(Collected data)
::::::::

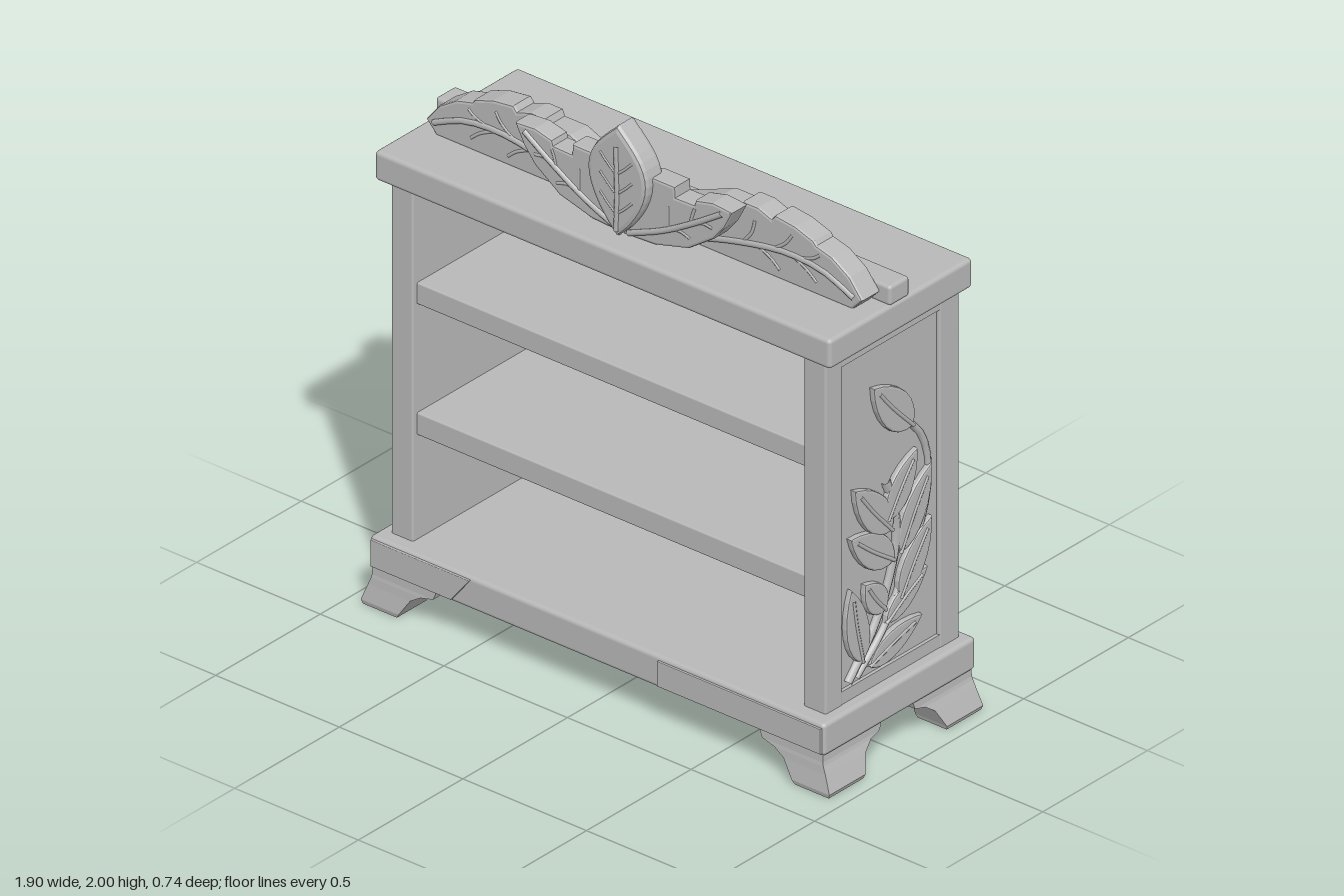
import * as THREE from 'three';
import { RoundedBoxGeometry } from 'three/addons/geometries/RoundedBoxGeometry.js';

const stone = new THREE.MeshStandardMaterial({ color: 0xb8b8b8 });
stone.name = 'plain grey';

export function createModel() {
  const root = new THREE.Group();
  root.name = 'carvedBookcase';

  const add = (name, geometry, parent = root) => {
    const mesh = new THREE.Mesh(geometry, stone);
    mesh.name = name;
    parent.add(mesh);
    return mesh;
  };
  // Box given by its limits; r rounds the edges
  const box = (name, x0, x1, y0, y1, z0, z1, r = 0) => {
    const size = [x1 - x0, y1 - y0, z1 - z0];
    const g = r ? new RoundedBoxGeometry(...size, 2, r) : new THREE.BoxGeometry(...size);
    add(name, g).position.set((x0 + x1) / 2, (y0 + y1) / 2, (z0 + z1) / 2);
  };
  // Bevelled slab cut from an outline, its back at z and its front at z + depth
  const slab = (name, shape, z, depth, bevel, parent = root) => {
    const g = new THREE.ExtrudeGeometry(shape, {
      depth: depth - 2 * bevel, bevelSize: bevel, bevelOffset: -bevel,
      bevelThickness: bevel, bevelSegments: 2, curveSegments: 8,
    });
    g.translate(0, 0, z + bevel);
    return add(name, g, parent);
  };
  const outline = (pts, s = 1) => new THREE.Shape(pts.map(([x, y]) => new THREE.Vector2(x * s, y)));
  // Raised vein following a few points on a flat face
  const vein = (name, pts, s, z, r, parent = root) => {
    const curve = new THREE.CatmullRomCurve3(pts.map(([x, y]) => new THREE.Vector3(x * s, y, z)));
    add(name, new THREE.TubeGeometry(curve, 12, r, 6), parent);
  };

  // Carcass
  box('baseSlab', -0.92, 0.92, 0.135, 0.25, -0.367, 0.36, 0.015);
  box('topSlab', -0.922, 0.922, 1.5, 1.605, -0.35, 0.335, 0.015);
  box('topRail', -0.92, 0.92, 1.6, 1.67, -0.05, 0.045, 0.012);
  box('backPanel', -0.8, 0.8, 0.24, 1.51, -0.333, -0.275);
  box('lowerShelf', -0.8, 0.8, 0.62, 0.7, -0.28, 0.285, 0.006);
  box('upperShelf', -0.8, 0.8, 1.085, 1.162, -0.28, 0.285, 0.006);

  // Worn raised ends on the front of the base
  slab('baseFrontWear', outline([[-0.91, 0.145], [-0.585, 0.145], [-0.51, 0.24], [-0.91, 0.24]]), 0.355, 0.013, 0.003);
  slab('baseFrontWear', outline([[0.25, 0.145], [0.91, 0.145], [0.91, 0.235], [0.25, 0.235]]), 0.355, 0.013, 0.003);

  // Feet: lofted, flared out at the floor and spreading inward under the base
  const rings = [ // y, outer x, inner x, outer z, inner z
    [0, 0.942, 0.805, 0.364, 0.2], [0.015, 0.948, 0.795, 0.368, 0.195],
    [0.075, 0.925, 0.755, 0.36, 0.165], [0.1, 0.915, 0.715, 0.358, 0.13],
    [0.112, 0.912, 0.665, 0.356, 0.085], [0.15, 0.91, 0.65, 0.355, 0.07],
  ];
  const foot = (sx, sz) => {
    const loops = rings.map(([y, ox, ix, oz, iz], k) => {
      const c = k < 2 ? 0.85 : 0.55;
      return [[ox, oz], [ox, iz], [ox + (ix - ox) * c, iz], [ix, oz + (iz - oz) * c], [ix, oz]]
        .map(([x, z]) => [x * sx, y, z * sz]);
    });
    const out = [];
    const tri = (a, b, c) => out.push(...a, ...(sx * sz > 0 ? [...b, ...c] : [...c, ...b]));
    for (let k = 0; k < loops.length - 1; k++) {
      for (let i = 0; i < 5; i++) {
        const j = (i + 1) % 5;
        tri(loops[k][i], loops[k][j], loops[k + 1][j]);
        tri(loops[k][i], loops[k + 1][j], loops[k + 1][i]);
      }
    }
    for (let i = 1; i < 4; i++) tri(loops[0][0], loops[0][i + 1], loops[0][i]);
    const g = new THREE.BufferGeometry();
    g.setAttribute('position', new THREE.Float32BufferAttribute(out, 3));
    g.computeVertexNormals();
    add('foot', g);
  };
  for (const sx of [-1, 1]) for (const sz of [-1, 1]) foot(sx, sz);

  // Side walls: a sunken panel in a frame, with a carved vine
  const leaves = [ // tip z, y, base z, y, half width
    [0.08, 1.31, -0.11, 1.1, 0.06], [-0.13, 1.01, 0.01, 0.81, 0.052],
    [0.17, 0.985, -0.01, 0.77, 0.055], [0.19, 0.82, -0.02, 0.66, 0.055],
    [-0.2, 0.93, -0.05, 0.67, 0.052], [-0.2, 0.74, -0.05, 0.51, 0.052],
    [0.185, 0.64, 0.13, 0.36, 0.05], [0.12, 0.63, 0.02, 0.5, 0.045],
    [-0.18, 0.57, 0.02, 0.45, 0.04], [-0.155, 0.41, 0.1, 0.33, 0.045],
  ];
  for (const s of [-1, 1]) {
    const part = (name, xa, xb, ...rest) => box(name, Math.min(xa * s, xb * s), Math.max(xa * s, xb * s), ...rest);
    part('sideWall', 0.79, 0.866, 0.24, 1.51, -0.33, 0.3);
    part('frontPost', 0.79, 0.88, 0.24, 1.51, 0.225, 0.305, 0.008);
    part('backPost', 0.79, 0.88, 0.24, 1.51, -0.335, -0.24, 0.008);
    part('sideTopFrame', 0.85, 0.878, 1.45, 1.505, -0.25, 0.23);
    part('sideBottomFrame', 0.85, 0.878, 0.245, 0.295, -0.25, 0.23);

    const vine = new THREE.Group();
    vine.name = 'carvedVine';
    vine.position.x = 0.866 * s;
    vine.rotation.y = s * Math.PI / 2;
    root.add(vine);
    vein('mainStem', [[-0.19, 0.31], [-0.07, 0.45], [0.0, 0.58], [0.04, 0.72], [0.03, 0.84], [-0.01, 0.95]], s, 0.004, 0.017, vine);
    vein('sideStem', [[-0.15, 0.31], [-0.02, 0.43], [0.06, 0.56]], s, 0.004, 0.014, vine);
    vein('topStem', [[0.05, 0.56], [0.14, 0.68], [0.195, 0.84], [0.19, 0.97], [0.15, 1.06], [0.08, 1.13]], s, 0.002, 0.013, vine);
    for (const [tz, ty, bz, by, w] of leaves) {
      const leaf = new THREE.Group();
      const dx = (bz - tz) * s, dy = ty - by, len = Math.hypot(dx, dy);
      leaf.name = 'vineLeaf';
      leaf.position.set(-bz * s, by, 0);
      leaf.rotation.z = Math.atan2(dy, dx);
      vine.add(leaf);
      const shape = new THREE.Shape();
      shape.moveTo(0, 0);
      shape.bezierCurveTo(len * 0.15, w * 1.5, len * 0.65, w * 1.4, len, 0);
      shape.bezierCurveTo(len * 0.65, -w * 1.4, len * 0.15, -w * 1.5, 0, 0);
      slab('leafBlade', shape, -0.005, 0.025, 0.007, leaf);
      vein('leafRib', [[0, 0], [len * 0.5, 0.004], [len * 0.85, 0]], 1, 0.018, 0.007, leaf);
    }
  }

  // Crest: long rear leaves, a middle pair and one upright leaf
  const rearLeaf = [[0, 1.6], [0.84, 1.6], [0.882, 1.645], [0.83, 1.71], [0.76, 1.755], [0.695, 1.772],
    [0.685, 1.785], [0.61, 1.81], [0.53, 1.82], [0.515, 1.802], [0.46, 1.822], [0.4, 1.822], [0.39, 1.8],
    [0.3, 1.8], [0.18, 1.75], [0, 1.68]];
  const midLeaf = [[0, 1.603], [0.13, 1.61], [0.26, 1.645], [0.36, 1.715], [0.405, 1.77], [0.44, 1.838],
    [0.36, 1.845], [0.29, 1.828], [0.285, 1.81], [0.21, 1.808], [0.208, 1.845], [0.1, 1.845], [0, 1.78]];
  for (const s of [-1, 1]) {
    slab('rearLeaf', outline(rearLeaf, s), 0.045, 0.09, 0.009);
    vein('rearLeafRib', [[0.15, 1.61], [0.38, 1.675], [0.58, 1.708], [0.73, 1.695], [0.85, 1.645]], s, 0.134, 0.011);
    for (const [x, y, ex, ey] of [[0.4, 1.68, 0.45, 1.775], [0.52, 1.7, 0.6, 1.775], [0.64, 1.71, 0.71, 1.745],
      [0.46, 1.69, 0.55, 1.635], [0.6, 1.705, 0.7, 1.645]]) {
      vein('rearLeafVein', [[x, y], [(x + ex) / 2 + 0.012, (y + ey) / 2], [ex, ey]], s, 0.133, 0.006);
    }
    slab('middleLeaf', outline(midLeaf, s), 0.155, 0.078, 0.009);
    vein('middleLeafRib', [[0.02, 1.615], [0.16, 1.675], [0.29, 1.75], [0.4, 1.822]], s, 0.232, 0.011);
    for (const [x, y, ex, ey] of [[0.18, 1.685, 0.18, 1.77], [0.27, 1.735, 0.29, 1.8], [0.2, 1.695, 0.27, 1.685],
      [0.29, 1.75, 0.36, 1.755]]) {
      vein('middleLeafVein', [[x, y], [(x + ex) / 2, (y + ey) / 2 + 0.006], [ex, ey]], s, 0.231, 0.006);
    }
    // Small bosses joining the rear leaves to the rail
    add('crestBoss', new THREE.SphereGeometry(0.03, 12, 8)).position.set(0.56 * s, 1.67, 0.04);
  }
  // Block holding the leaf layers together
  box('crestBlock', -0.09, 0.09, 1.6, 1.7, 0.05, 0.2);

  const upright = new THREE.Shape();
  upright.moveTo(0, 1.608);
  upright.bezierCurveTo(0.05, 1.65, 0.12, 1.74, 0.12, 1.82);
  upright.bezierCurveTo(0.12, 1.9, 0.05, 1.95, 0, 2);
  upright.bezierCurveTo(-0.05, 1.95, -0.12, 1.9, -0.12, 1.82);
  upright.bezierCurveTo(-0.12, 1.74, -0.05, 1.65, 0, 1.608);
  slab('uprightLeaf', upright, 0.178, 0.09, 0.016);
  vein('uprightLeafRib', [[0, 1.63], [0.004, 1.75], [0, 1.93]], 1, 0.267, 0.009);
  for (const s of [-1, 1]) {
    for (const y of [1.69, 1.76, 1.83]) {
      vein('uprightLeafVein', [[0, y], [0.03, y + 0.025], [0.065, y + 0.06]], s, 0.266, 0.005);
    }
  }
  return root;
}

::::::::

### What needs to be done
Write out the lines above from the one containing "s, 1.67, 0.04);" through the last, exactly as they are.

### Your solution
    add('crestBoss', new THREE.SphereGeometry(0.03, 12, 8)).position.set(0.56 * s, 1.67, 0.04);
  }
  // Block holding the leaf layers together
  box('crestBlock', -0.09, 0.09, 1.6, 1.7, 0.05, 0.2);

  const upright = new THREE.Shape();
  upright.moveTo(0, 1.608);
  upright.bezierCurveTo(0.05, 1.65, 0.12, 1.74, 0.12, 1.82);
  upright.bezierCurveTo(0.12, 1.9, 0.05, 1.95, 0, 2);
  upright.bezierCurveTo(-0.05, 1.95, -0.12, 1.9, -0.12, 1.82);
  upright.bezierCurveTo(-0.12, 1.74, -0.05, 1.65, 0, 1.608);
  slab('uprightLeaf', upright, 0.178, 0.09, 0.016);
  vein('uprightLeafRib', [[0, 1.63], [0.004, 1.75], [0, 1.93]], 1, 0.267, 0.009);
  for (const s of [-1, 1]) {
    for (const y of [1.69, 1.76, 1.83]) {
      vein('uprightLeafVein', [[0, y], [0.03, y + 0.025], [0.065, y + 0.06]], s, 0.266, 0.005);
    }
  }
  return root;
}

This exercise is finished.